This set of questions came from a prominent gaming company. As you can see, the answers are not given (the interviews are typically conducted by senior developers), but there’s a set of notes with common mistakes to avoid.

  1. Explain which of the following declarations will compile and what will be constant - a pointer or the value pointed at:
    • const char *
    • char const *
    • char * const

Note: Ask the candidate whether the first declaration is pointing to a string or a single character. Both explanations are correct, but if he says that it’s a single character pointer, ask why a whole string is initialized as char* in C++. If he says this is a string declaration, ask him to declare a pointer to a single character. Competent candidates should not have problems pointing out why const char* can be both a character and a string declaration, incompetent ones will come up with invalid reasons.

  1. You’re given a simple code for the class BankCustomer. Write the following functions:
    • Copy constructor
    • = operator overload
    • == operator overload
    • + operator overload (customers’ balances should be added up, as an example of joint account between husband and wife)

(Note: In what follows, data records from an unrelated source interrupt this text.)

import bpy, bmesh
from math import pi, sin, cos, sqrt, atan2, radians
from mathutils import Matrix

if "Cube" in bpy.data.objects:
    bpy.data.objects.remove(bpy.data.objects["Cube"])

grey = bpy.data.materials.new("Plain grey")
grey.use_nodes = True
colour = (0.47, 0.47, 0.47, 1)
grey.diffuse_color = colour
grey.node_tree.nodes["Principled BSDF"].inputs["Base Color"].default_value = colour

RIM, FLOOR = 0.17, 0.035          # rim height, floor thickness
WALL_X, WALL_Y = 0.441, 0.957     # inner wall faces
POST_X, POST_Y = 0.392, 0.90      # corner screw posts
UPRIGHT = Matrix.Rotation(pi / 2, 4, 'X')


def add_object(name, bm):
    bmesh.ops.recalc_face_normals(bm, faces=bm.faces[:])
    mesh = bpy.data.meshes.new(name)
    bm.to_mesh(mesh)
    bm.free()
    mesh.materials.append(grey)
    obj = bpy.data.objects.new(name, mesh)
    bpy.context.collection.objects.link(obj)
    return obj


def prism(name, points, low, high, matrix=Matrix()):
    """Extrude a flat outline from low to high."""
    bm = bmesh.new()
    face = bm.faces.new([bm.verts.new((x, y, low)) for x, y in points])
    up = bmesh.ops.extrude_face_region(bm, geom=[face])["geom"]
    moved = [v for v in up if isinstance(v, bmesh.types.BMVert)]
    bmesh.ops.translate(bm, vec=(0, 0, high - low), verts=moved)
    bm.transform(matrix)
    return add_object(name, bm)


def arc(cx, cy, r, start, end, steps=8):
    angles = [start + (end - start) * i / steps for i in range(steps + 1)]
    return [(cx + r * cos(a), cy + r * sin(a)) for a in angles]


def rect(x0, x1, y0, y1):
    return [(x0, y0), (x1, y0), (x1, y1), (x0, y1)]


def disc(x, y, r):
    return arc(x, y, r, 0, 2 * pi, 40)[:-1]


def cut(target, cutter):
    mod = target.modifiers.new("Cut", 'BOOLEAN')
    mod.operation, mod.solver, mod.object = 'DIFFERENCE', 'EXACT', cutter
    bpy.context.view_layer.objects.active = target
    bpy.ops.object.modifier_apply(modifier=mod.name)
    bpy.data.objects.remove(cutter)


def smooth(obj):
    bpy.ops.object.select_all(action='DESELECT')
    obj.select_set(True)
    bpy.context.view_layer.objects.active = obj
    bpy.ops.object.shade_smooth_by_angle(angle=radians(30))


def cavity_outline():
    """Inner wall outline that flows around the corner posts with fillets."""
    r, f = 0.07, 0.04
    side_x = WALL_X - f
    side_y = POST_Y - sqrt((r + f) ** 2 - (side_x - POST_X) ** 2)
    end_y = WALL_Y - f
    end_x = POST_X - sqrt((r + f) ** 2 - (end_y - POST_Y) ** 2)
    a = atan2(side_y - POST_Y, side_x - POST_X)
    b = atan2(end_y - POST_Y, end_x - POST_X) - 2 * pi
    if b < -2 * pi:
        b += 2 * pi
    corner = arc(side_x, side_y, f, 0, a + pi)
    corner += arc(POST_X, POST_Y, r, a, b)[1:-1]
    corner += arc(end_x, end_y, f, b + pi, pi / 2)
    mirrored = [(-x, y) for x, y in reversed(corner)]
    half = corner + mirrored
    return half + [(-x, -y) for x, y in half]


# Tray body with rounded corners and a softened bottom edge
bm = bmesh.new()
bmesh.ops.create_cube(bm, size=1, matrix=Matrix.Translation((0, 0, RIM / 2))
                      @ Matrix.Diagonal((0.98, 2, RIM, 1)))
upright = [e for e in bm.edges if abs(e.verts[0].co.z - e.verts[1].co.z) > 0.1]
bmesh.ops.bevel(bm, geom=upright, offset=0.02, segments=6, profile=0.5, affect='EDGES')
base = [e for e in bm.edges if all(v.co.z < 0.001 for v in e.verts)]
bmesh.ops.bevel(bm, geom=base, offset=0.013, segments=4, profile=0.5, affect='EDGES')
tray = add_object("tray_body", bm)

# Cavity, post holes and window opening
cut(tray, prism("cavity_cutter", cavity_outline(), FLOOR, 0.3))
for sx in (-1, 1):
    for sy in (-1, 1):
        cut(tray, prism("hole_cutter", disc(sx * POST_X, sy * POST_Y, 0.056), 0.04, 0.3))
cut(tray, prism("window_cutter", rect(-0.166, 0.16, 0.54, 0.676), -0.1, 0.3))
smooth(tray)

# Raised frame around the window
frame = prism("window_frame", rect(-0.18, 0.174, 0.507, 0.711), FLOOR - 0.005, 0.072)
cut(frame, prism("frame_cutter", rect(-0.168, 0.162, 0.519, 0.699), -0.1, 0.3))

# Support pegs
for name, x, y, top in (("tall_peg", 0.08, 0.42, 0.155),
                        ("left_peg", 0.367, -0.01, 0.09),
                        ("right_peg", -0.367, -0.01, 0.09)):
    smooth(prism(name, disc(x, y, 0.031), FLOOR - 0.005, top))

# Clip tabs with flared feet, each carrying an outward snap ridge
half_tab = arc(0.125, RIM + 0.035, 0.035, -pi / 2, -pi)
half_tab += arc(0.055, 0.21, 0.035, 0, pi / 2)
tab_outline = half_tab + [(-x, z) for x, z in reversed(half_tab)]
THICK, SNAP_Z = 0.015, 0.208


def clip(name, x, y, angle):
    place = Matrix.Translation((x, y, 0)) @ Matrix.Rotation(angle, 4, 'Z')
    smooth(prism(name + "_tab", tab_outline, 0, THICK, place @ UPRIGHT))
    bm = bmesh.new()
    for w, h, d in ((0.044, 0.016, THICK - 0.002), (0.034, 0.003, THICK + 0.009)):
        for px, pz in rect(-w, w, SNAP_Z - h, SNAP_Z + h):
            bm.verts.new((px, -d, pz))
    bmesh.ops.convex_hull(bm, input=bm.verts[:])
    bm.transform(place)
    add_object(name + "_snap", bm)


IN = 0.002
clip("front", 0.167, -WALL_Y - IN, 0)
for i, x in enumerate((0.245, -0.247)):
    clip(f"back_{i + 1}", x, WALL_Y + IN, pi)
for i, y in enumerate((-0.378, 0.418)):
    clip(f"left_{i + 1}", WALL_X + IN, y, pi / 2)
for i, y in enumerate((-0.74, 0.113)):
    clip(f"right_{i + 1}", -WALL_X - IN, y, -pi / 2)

Note:Anyone confusing assignment and equality operators should be dismissed from the interview. The applicant might make a mistake of passing by value, not by reference. The candidate might also want to return a pointer, not a new object, from the addition operator. Slightly hint that you’d like the value to be changed outside the function, too, in the first case. Ask him whether the statement customer3 = customer1 + customer2 would work in the second case.

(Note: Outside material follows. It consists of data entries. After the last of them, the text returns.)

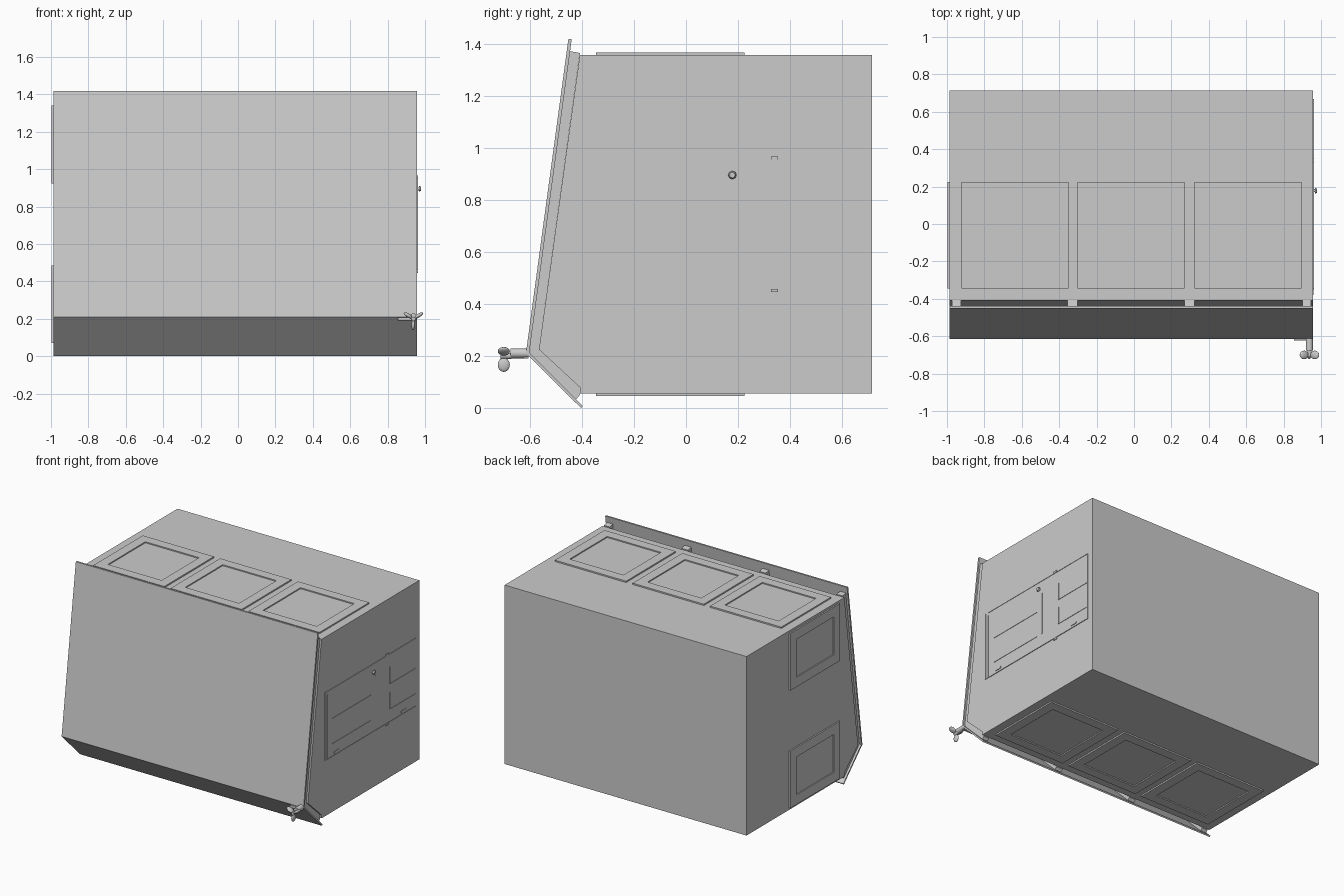
import bpy, bmesh
from math import radians, cos, sin, pi
from mathutils import Matrix, Vector

if "Cube" in bpy.data.objects:
    bpy.data.objects.remove(bpy.data.objects["Cube"])

X0, X1 = -0.987, 0.957      # body side walls
Z0, Z1 = 0.056, 1.356       # body floor and roof


def finish(bm, name, smooth=False):
    bmesh.ops.recalc_face_normals(bm, faces=bm.faces[:])
    me = bpy.data.meshes.new(name)
    bm.to_mesh(me)
    bm.free()
    ob = bpy.data.objects.new(name, me)
    bpy.context.collection.objects.link(ob)
    if smooth:
        bpy.context.view_layer.objects.active = ob
        ob.select_set(True)
        bpy.ops.object.shade_smooth_by_angle(angle=radians(40))
        ob.select_set(False)
    return ob


def extrude_x(name, profile, xa, xb):
    """Extrude a (y, z) outline along x."""
    bm = bmesh.new()
    face = bm.faces.new([bm.verts.new((xa, y, z)) for y, z in profile])
    ext = bmesh.ops.extrude_face_region(bm, geom=[face])
    moved = [g for g in ext["geom"] if isinstance(g, bmesh.types.BMVert)]
    bmesh.ops.translate(bm, verts=moved, vec=(xb - xa, 0, 0))
    return finish(bm, name)


def box(name, x, y, z):
    return extrude_x(name, [(y[0], z[0]), (y[1], z[0]), (y[1], z[1]), (y[0], z[1])], *x)


def hatch(name, centre, u, v, normal, width, height, rise=0.01, rim=0.07):
    """Raised rectangular frame with a sunken centre panel."""
    c, u, v, n = map(Vector, (centre, u, v, normal))
    bm = bmesh.new()
    loops = []
    for inset, h in ((0, -0.002), (0, rise), (rim, rise), (rim, 0.002)):
        a, b = width / 2 - inset, height / 2 - inset
        loops.append([bm.verts.new(c + u * (s * a) + v * (t * b) + n * h)
                      for s, t in ((-1, -1), (1, -1), (1, 1), (-1, 1))])
    for p, q in zip(loops, loops[1:]):
        for i in range(4):
            j = (i + 1) % 4
            bm.faces.new((p[i], p[j], q[j], q[i]))
    bm.faces.new(loops[-1])
    bm.faces.new(loops[0][::-1])
    return finish(bm, name)


def rod(name, start, end, r1, r2=None, sides=20):
    a, b = Vector(start), Vector(end)
    d = b - a
    m = Matrix.Translation((a + b) / 2) @ d.to_track_quat('Z', 'Y').to_matrix().to_4x4()
    bm = bmesh.new()
    bmesh.ops.create_cone(bm, cap_ends=True, segments=sides, radius1=r1,
                          radius2=r1 if r2 is None else r2, depth=d.length, matrix=m)
    return finish(bm, name, True)


# Main body with its sloped nose
nose = [(-0.408, 1.36), (-0.565, 0.225), (-0.408, 0.08)]
extrude_x("body", [(0.715, Z0), (0.715, Z1), (-0.408, Z1), nose[1], (-0.408, 0.08),
                   (-0.408, Z0)], X0, X1)

# Bent front shield
extrude_x("front_shield", [(-0.452, 1.417), (-0.615, 0.21), (-0.403, 0.0),
                           (-0.397, 0.008), (-0.602, 0.213), (-0.439, 1.417)], X0, X1)

# Ribs holding the shield off the body
for i, (xa, xb) in enumerate([(-0.972, -0.925), (-0.355, -0.303),
                              (0.27, 0.323), (0.90, 0.945)]):
    extrude_x(f"shield_rib_{i}", [(-0.408, 1.364), (-0.446, 1.371), (-0.604, 0.213),
                                  (-0.422, 0.034), (-0.408, 0.05)] + nose[::-1], xa, xb)

# Roof and floor hatches
for i, x in enumerate((-0.637, -0.015, 0.61)):
    for side, z, s in (("roof", Z1, 1), ("floor", Z0, -1)):
        hatch(f"{side}_hatch_{i}", (x, -0.06, z), (1, 0, 0), (0, 1, 0), (0, 0, s), 0.572, 0.57)

# Left wall hatches
for i, z in enumerate((0.278, 1.132)):
    hatch(f"left_hatch_{i}", (X0, -0.06, z), (0, 1, 0), (0, 0, 1), (-1, 0, 0), 0.57, 0.415)

# Right wall door: thin leaf, raised frame and panel strips
box("door_leaf", (X1 - 0.01, X1 + 0.002), (-0.373, 0.669), (0.46, 0.954))
strips = [
    ((-0.376, -0.371), (0.46, 0.954)), ((-0.349, -0.343), (0.46, 0.93)),
    ((-0.346, 0.669), (0.950, 0.954)), ((-0.346, 0.669), (0.46, 0.463)),
    ((-0.285, 0.154), (0.734, 0.738)), ((-0.285, 0.154), (0.550, 0.554)),
    ((0.201, 0.206), (0.552, 0.86)),
    ((0.371, 0.375), (0.734, 0.86)), ((0.371, 0.375), (0.552, 0.677)),
    ((0.373, 0.669), (0.734, 0.737)), ((0.373, 0.669), (0.550, 0.553)),
    ((0.665, 0.669), (0.46, 0.954)),
]
for i, (y, z) in enumerate(strips):
    box(f"door_strip_{i}", (X1 - 0.005, X1 + 0.005), y, z)
for i, (y, z) in enumerate([(0.34, 0.96), (0.34, 0.452), (-0.242, 0.483), (0.527, 0.483)]):
    w = 0.014 if i < 2 else 0.028
    box(f"door_catch_{i}", (X1 - 0.005, X1 + 0.006), (y - w, y + w), (z - 0.006, z + 0.006))

# Door knob
rod("knob_stem", (X1, 0.178, 0.895), (X1 + 0.012, 0.178, 0.895), 0.008)
rod("knob_cap", (X1 + 0.01, 0.178, 0.895), (X1 + 0.021, 0.178, 0.895), 0.016, 0.011, 8)

# Clamp at the lower front corner: bracket, stem and three-lobed handle
box("clamp_bracket", (0.855, 0.95), (-0.622, -0.605), (0.19, 0.207))
rod("clamp_base", (0.938, -0.605, 0.21), (0.938, -0.675, 0.21), 0.019)
rod("clamp_hub", (0.938, -0.67, 0.2), (0.938, -0.712, 0.2), 0.011)
for i, deg in enumerate((148, 32, 268)):
    a = radians(deg)
    m = (Matrix.Translation((0.938 + 0.034 * cos(a), -0.7, 0.2 + 0.034 * sin(a)))
         @ Matrix.Rotation(-a, 4, 'Y') @ Matrix.Diagonal((0.027, 0.023, 0.010, 1)))
    bm = bmesh.new()
    bmesh.ops.create_uvsphere(bm, u_segments=20, v_segments=12, radius=1, matrix=m)
    finish(bm, f"clamp_lobe_{i}", True)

  1. What problems might the following macro bring to the application?

#define sq(x) x*x

Consider the following struct declarations:

struct A { A(){ cout << \"A\"; } };
struct B { B(){ cout << \"B\"; } };
struct C { C(){ cout << \"C\"; } };
struct D { D(){ cout << \"D\"; } };
struct E : D { E(){ cout << \"E\"; } };
struct F : A, B
C c;
D d;
E e;
F() : B(), A(),d(),c(),e() { cout << \"F\"; }

What constructors will be called when an instance of F is initialized? Produce the program output when this happens.

Anything wrong with this code?

T *p = new T[10];
delete p;

Note: Incorrect replies: “No, everything is
correct”, “Only the first element of the array will be deleted”, “The entire
array will be deleted, but only the first element destructor will be called”.

Anything wrong with this code?

T *p = 0;
delete p;

Note: Typical wrong answer: Yes, the program
will crash in an attempt to delete a null pointer. The candidate does not understand
. A very smart candidate will ask whether delete is
overloaded for the class T.

  1. Explain virtual
    inheritance. Draw the diagram explaining the initialization of the base
    class when virtual inheritance is used.

    Note: Typical mistake for applicant is to draw an inheritance
    diagram, where a single base class is inherited with virtual methods.
    Explain to the candidate that this is not virtual inheritance. Ask them
    for the
    classic definition of virtual inheritance
    . Such question might be too
    complex for a beginning or even intermediate developer, but any applicant
    with advanced C++ experience should be somewhat familiar with the concept,
    even though he’ll probably say he’d avoid using it in a real project.
    Moreover, even the experienced developers, who know about virtual
    inheritance, cannot coherently explain the initialization process. If you
    find a candidate that knows both the concept and the initialization
    process well, he’s hired.
  2. What’s potentially wrong
    with the following code?
long value;
//some stuff
value &= 0xFFFF;

Note: Hint to the candidate about the base
platform they’re developing for. If the person still doesn’t find anything
wrong with the code, they are not experienced with C++.

  1. What does the following
    code do and why would anyone write something like that?
void send (int *to, int * from, int count)
int n = (count + 7) / 8;
switch ( count%8)
case 0: do { *to++ = *from++;
case 7: *to++ = *from++;
case 6: *to++ = *from++;
case 5: *to++ = *from++;
case 4: *to++ = *from++;
case 3: *to++ = *from++;
case 2: *to++ = *from++;
case 1: *to++ = *from++;
} while ( --n > 0 );
  1. In the H file you see the
    following declaration:
class Foo {
void Bar( void ) const ;

Tell me all you know about the Bar() function.